■ **What you are asked to do**
Return the records as they stand. No picture is to be included.

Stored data
'''

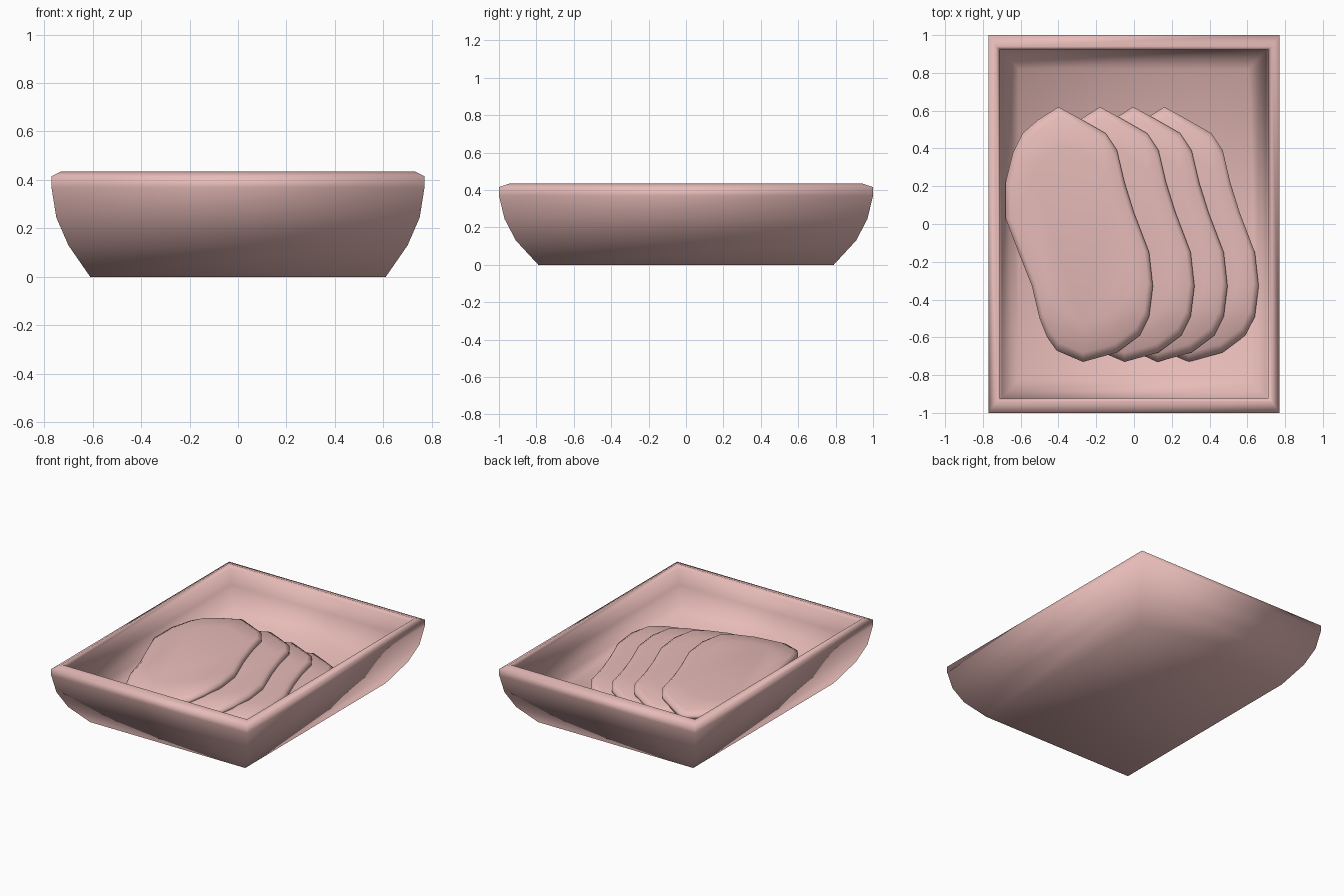
import bpy, bmesh

if "Cube" in bpy.data.objects:
    bpy.data.objects.remove(bpy.data.objects["Cube"])

# Shared pink material
pink = bpy.data.materials.new("pink")
pink.diffuse_color = (0.80, 0.50, 0.48, 1)
pink.use_nodes = True
pink.node_tree.nodes["Principled BSDF"].inputs["Base Color"].default_value = pink.diffuse_color


def loft(name, rings):
    """Skin a list of equal-length point rings and cap both ends."""
    bm = bmesh.new()
    loops = [[bm.verts.new(p) for p in ring] for ring in rings]
    n = len(loops[0])
    for a, b in zip(loops, loops[1:]):
        for i in range(n):
            j = (i + 1) % n
            bm.faces.new((a[i], a[j], b[j], b[i]))
    bm.faces.new(loops[0][::-1])
    bm.faces.new(loops[-1])
    bmesh.ops.recalc_face_normals(bm, faces=bm.faces)
    for f in bm.faces:
        f.smooth = True
    me = bpy.data.meshes.new(name)
    bm.to_mesh(me)
    bm.free()
    me.materials.append(pink)
    ob = bpy.data.objects.new(name, me)
    bpy.context.collection.objects.link(ob)
    return ob


# Tray: rectangular rings (half width, half depth, z), outside up, then inside down
profile = [(.61, .79, 0), (.70, .91, .13), (.75, .97, .245), (.77, 1, .37),
           (.77, 1, .415), (.73, .94, .435), (.71, .925, .415),
           (.70, .92, .30), (.66, .88, .19), (.61, .82, .125)]
loft("tray", [[(-x, -y, z), (x, -y, z), (x, y, z), (-x, y, z)]
              for x, y, z in profile])

# Slice outline, clockwise from the back tip
outline = [(-.40, .62), (-.29, .56), (-.15, .48), (-.09, .39), (-.05, .22),
           (0, .06), (.08, -.15), (.10, -.33), (.08, -.49), (.03, -.59),
           (-.09, -.68), (-.27, -.73), (-.41, -.67), (-.46, -.60),
           (-.50, -.50), (-.54, -.33), (-.60, -.18), (-.68, .03),
           (-.68, .22), (-.64, .38), (-.59, .48), (-.51, .55)]
CX, CY = -.29, -.05


def slice_ring(scale, dx, z):
    """Scaled outline whose two ends droop slightly."""
    ring = []
    for x, y in outline:
        px, py = CX + (x - CX) * scale, CY + (y - CY) * scale
        droop = .22 * max(0, -py - .45) + .12 * max(0, py - .42)
        ring.append((px + dx, py, z - droop + .02 * (px - CX)))
    return ring


# Four overlapping slices, each one lower and further right
for i, (dx, top) in enumerate([(0, .29), (.22, .26), (.395, .23), (.56, .20)]):
    loft(f"slice_{i + 1}", [slice_ring(.9, dx, top - .05),
                            slice_ring(1, dx, top - .04),
                            slice_ring(1, dx, top - .015),
                            slice_ring(.93, dx, top),
                            slice_ring(.7, dx, top)])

'''

■ **Exercise output**
import bpy, bmesh

if "Cube" in bpy.data.objects:
    bpy.data.objects.remove(bpy.data.objects["Cube"])

# Shared pink material
pink = bpy.data.materials.new("pink")
pink.diffuse_color = (0.80, 0.50, 0.48, 1)
pink.use_nodes = True
pink.node_tree.nodes["Principled BSDF"].inputs["Base Color"].default_value = pink.diffuse_color


def loft(name, rings):
    """Skin a list of equal-length point rings and cap both ends."""
    bm = bmesh.new()
    loops = [[bm.verts.new(p) for p in ring] for ring in rings]
    n = len(loops[0])
    for a, b in zip(loops, loops[1:]):
        for i in range(n):
            j = (i + 1) % n
            bm.faces.new((a[i], a[j], b[j], b[i]))
    bm.faces.new(loops[0][::-1])
    bm.faces.new(loops[-1])
    bmesh.ops.recalc_face_normals(bm, faces=bm.faces)
    for f in bm.faces:
        f.smooth = True
    me = bpy.data.meshes.new(name)
    bm.to_mesh(me)
    bm.free()
    me.materials.append(pink)
    ob = bpy.data.objects.new(name, me)
    bpy.context.collection.objects.link(ob)
    return ob


# Tray: rectangular rings (half width, half depth, z), outside up, then inside down
profile = [(.61, .79, 0), (.70, .91, .13), (.75, .97, .245), (.77, 1, .37),
           (.77, 1, .415), (.73, .94, .435), (.71, .925, .415),
           (.70, .92, .30), (.66, .88, .19), (.61, .82, .125)]
loft("tray", [[(-x, -y, z), (x, -y, z), (x, y, z), (-x, y, z)]
              for x, y, z in profile])

# Slice outline, clockwise from the back tip
outline = [(-.40, .62), (-.29, .56), (-.15, .48), (-.09, .39), (-.05, .22),
           (0, .06), (.08, -.15), (.10, -.33), (.08, -.49), (.03, -.59),
           (-.09, -.68), (-.27, -.73), (-.41, -.67), (-.46, -.60),
           (-.50, -.50), (-.54, -.33), (-.60, -.18), (-.68, .03),
           (-.68, .22), (-.64, .38), (-.59, .48), (-.51, .55)]
CX, CY = -.29, -.05


def slice_ring(scale, dx, z):
    """Scaled outline whose two ends droop slightly."""
    ring = []
    for x, y in outline:
        px, py = CX + (x - CX) * scale, CY + (y - CY) * scale
        droop = .22 * max(0, -py - .45) + .12 * max(0, py - .42)
        ring.append((px + dx, py, z - droop + .02 * (px - CX)))
    return ring


# Four overlapping slices, each one lower and further right
for i, (dx, top) in enumerate([(0, .29), (.22, .26), (.395, .23), (.56, .20)]):
    loft(f"slice_{i + 1}", [slice_ring(.9, dx, top - .05),
                            slice_ring(1, dx, top - .04),
                            slice_ring(1, dx, top - .015),
                            slice_ring(.93, dx, top),
                            slice_ring(.7, dx, top)])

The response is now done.